Productivity by industry between 1990 and 2000
May 02, 2002
During the 1990-2000 period, labor productivity—as measured by output per hour—increased in 92 percent of the 170 industries studied by the Bureau of Labor Statistics.
Output rose in 85 percent of the industries, while hours of labor increased in only 46 percent of the industries.
Comparing the 1995-2000 period with the 1990-95 period, productivity growth rates increased in 97 of the 170 published industries. In 19 industries, annual output per hour grew at least 5.0 percentage points faster in 1995-2000 than in 1990-95. Another 33 industries posted annual productivity growth rates 2.0-4.9 percentage points above their 1990-95 rates.
Bureau of Labor Statistics, U.S. Department of Labor, The Economics Daily, Productivity by industry between 1990 and 2000 on the Internet at http://www.bls.gov/opub/ted/2002/apr/wk5/art04.htm (visited October 21, 2016).

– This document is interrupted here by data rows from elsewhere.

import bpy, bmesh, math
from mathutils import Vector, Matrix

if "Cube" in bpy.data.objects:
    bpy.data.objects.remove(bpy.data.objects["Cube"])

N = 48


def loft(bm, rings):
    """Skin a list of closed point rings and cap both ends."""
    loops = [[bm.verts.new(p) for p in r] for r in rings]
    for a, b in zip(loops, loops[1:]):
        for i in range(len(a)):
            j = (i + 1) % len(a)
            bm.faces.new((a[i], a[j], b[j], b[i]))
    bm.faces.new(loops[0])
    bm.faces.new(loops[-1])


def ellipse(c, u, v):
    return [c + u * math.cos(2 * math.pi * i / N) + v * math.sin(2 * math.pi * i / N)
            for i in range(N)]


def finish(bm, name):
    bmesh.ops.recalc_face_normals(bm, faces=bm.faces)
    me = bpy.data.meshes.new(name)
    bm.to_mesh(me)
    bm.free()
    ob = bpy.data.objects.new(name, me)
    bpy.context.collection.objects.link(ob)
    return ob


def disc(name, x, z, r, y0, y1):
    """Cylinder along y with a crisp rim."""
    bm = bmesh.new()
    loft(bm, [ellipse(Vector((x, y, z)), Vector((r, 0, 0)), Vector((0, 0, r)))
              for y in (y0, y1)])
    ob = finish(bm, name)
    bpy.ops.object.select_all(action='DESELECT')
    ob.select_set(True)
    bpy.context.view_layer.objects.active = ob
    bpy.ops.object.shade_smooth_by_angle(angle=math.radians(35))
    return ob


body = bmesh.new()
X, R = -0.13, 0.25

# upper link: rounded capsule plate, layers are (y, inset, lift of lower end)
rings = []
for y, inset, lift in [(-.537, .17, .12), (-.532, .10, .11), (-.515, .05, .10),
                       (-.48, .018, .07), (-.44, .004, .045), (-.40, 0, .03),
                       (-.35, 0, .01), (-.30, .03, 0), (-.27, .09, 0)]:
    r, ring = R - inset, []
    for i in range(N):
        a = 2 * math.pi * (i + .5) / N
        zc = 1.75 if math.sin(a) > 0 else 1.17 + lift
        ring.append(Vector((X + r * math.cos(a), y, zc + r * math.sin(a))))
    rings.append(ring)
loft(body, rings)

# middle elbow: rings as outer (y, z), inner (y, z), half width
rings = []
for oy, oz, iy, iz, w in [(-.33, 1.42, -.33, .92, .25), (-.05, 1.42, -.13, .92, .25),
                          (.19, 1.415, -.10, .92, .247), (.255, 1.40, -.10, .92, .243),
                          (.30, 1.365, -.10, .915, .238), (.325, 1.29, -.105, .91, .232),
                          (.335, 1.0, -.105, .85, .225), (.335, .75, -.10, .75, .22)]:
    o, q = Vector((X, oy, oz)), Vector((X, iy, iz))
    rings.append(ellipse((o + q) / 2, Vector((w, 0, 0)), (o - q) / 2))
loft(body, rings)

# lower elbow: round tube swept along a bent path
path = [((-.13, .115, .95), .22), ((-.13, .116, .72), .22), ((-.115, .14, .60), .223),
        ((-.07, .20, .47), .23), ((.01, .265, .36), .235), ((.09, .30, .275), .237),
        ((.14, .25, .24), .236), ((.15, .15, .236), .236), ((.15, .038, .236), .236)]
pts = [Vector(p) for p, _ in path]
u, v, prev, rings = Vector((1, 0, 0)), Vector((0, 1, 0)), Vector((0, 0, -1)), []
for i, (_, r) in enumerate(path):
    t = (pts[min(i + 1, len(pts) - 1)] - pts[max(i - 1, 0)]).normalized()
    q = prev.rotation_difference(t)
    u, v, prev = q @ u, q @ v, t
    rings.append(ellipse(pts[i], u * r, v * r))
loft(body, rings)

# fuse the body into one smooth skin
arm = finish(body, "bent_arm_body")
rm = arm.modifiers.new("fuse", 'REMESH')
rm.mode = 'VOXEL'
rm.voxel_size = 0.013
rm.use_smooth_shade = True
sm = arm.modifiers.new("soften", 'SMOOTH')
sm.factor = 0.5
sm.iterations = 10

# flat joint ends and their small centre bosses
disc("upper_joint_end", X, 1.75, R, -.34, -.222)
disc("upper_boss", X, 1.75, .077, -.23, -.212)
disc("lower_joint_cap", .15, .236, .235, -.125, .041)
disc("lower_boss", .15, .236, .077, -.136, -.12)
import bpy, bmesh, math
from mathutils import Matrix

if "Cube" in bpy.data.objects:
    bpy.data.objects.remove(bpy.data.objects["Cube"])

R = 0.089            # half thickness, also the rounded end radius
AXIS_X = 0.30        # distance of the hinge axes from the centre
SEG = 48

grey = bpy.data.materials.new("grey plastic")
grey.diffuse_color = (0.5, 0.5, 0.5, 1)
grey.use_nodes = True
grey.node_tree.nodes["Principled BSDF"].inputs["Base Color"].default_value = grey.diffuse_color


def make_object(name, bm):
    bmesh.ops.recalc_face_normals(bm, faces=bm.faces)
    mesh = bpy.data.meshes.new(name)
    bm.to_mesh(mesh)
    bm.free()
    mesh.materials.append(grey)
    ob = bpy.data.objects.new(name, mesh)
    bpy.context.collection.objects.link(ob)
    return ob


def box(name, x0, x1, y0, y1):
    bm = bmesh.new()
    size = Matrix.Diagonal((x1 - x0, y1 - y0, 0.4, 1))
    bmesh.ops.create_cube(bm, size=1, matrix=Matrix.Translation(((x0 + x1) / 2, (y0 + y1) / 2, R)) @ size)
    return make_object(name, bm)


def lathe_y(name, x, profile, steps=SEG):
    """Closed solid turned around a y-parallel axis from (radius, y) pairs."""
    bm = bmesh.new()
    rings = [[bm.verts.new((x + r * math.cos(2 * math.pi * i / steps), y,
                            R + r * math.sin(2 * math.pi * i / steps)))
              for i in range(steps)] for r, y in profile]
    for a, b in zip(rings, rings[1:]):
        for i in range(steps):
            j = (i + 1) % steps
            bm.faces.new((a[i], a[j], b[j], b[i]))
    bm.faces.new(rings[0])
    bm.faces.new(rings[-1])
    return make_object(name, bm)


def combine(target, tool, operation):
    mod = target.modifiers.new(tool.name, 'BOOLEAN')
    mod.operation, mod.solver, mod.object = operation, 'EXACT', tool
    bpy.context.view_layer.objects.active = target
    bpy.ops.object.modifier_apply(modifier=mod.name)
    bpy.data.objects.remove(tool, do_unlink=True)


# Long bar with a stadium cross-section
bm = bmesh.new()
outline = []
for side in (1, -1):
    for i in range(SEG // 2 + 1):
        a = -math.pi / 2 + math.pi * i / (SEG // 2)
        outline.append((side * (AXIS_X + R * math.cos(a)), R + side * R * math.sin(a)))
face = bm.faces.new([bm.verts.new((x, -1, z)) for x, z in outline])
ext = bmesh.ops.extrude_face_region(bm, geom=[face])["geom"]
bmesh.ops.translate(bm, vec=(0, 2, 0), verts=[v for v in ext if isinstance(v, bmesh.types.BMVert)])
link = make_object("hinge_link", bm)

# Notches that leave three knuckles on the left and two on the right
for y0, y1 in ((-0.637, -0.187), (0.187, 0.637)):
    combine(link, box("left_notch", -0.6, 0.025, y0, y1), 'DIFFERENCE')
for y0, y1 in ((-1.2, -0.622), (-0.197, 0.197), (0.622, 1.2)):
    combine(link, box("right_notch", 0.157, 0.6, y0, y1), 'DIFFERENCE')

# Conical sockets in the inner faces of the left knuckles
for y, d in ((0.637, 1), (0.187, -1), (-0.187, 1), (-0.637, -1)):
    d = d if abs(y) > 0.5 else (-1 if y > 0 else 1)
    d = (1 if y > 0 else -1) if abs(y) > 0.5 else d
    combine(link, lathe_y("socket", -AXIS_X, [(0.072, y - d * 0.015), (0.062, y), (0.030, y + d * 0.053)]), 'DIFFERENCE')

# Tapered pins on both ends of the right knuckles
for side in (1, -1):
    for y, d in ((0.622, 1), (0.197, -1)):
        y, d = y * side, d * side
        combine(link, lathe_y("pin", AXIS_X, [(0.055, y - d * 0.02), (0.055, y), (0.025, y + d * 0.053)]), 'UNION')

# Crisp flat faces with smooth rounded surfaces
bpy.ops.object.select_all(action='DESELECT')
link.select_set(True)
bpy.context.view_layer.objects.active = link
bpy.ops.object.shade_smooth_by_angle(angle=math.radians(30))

Recent editions of Spotlight on Statistics
Workplace injuries and illnesses and employer costs for workers’ compensation
Workplace injury and illness data and the costs to employers for workers’ compensation in natural resources, construction, and maintenance occupations.
A look at the future of the U.S. labor force to 2060
Projected long-term trends in the growth, size, and composition of the labor force.
Union membership in the United States
Historical trends in union membership among employed wage and salary workers; union membership by a variety of demographic characteristics.
A look at healthcare spending, employment, pay, benefits, and prices
Spending on healthcare, current and projected employment in the industry, employer-provided healthcare benefits, healthcare prices, and pay for workers in healthcare occupations.
Self-employment in the United States
Trends in self-employment by various demographic and socioeconomic characteristics, including both the unincorporated and the incorporated self-employed, as well as data on paid employees who work for the self-employed.